PROVIDED RECORDS section start
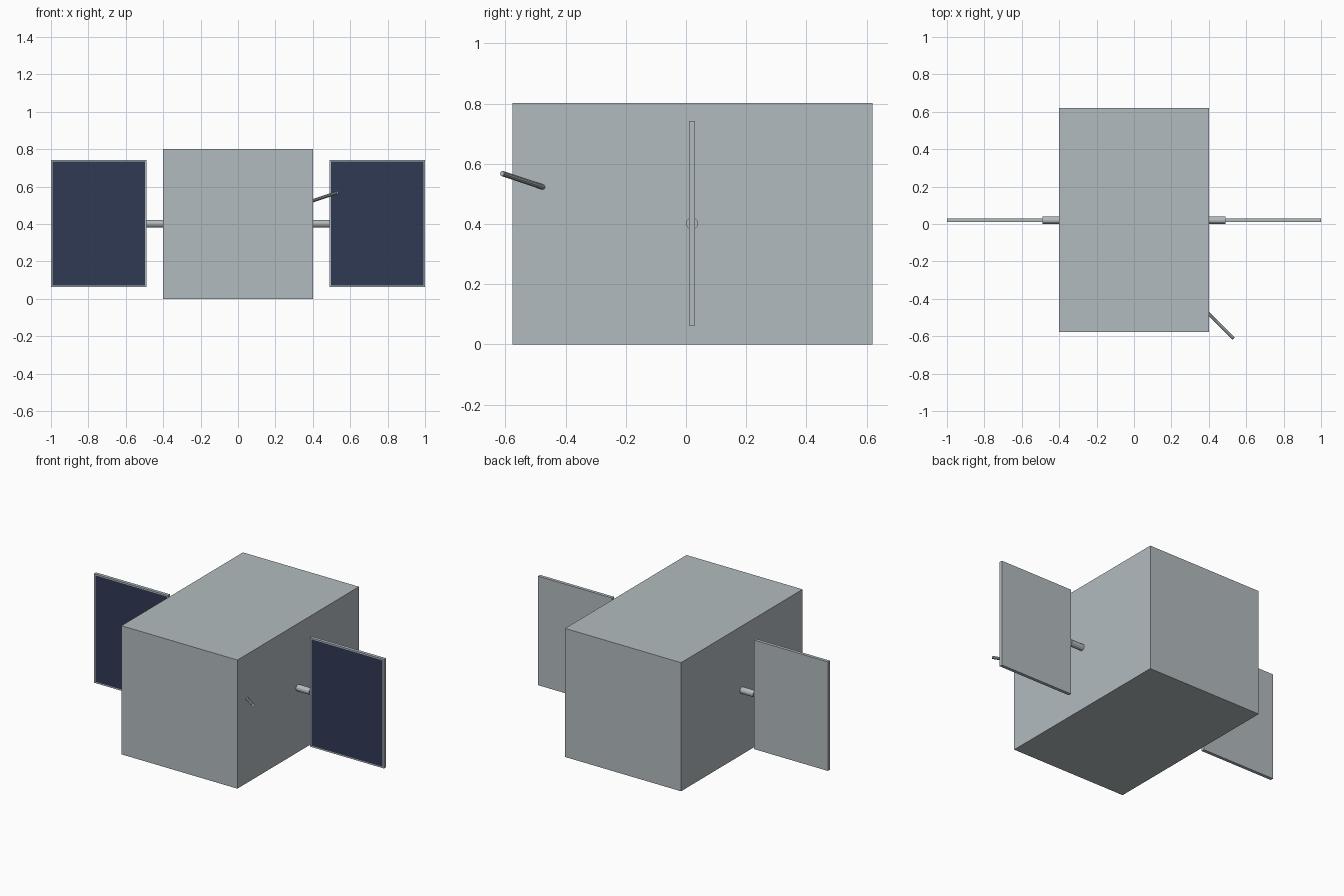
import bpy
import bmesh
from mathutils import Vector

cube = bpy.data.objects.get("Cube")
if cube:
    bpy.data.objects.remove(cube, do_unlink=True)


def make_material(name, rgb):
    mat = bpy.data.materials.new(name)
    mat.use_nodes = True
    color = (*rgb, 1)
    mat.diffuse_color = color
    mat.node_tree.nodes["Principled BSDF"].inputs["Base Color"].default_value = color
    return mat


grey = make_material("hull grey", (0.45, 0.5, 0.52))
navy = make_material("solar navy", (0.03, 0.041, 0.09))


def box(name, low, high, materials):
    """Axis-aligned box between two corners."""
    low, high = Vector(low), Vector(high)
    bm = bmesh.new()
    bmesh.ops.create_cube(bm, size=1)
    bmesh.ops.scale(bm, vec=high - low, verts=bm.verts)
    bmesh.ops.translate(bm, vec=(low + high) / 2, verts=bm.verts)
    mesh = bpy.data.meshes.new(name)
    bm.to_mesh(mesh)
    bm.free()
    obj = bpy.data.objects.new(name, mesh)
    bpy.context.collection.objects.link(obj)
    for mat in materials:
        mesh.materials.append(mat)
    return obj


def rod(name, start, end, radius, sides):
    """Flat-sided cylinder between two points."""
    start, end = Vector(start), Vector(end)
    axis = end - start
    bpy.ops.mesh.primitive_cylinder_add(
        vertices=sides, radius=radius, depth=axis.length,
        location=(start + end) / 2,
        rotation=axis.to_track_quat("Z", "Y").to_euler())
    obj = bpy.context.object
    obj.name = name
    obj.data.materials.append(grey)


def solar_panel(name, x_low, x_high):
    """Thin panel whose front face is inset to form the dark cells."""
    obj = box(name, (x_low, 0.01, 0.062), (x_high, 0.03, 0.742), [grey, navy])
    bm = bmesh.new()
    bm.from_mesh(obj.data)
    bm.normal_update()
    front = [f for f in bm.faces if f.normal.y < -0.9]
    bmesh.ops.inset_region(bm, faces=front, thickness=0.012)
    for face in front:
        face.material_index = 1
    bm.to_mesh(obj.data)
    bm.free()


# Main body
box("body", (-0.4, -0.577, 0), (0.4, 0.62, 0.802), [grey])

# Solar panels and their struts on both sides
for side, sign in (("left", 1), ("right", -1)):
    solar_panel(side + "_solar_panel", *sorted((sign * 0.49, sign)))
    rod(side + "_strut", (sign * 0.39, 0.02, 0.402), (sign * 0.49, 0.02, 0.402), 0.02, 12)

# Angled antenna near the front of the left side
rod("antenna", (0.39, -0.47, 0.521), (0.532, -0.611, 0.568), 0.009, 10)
PROVIDED RECORDS section end
▸ ACTIVITY: Each line, starting with the one that holds "low, high = Vector(low), Vector(high)" and ending with the last line of the listing, is to be restated exactly.

▸ EXPECTED OUTPUT:
    low, high = Vector(low), Vector(high)
    bm = bmesh.new()
    bmesh.ops.create_cube(bm, size=1)
    bmesh.ops.scale(bm, vec=high - low, verts=bm.verts)
    bmesh.ops.translate(bm, vec=(low + high) / 2, verts=bm.verts)
    mesh = bpy.data.meshes.new(name)
    bm.to_mesh(mesh)
    bm.free()
    obj = bpy.data.objects.new(name, mesh)
    bpy.context.collection.objects.link(obj)
    for mat in materials:
        mesh.materials.append(mat)
    return obj


def rod(name, start, end, radius, sides):
    """Flat-sided cylinder between two points."""
    start, end = Vector(start), Vector(end)
    axis = end - start
    bpy.ops.mesh.primitive_cylinder_add(
        vertices=sides, radius=radius, depth=axis.length,
        location=(start + end) / 2,
        rotation=axis.to_track_quat("Z", "Y").to_euler())
    obj = bpy.context.object
    obj.name = name
    obj.data.materials.append(grey)


def solar_panel(name, x_low, x_high):
    """Thin panel whose front face is inset to form the dark cells."""
    obj = box(name, (x_low, 0.01, 0.062), (x_high, 0.03, 0.742), [grey, navy])
    bm = bmesh.new()
    bm.from_mesh(obj.data)
    bm.normal_update()
    front = [f for f in bm.faces if f.normal.y < -0.9]
    bmesh.ops.inset_region(bm, faces=front, thickness=0.012)
    for face in front:
        face.material_index = 1
    bm.to_mesh(obj.data)
    bm.free()


# Main body
box("body", (-0.4, -0.577, 0), (0.4, 0.62, 0.802), [grey])

# Solar panels and their struts on both sides
for side, sign in (("left", 1), ("right", -1)):
    solar_panel(side + "_solar_panel", *sorted((sign * 0.49, sign)))
    rod(side + "_strut", (sign * 0.39, 0.02, 0.402), (sign * 0.49, 0.02, 0.402), 0.02, 12)

# Angled antenna near the front of the left side
rod("antenna", (0.39, -0.47, 0.521), (0.532, -0.611, 0.568), 0.009, 10)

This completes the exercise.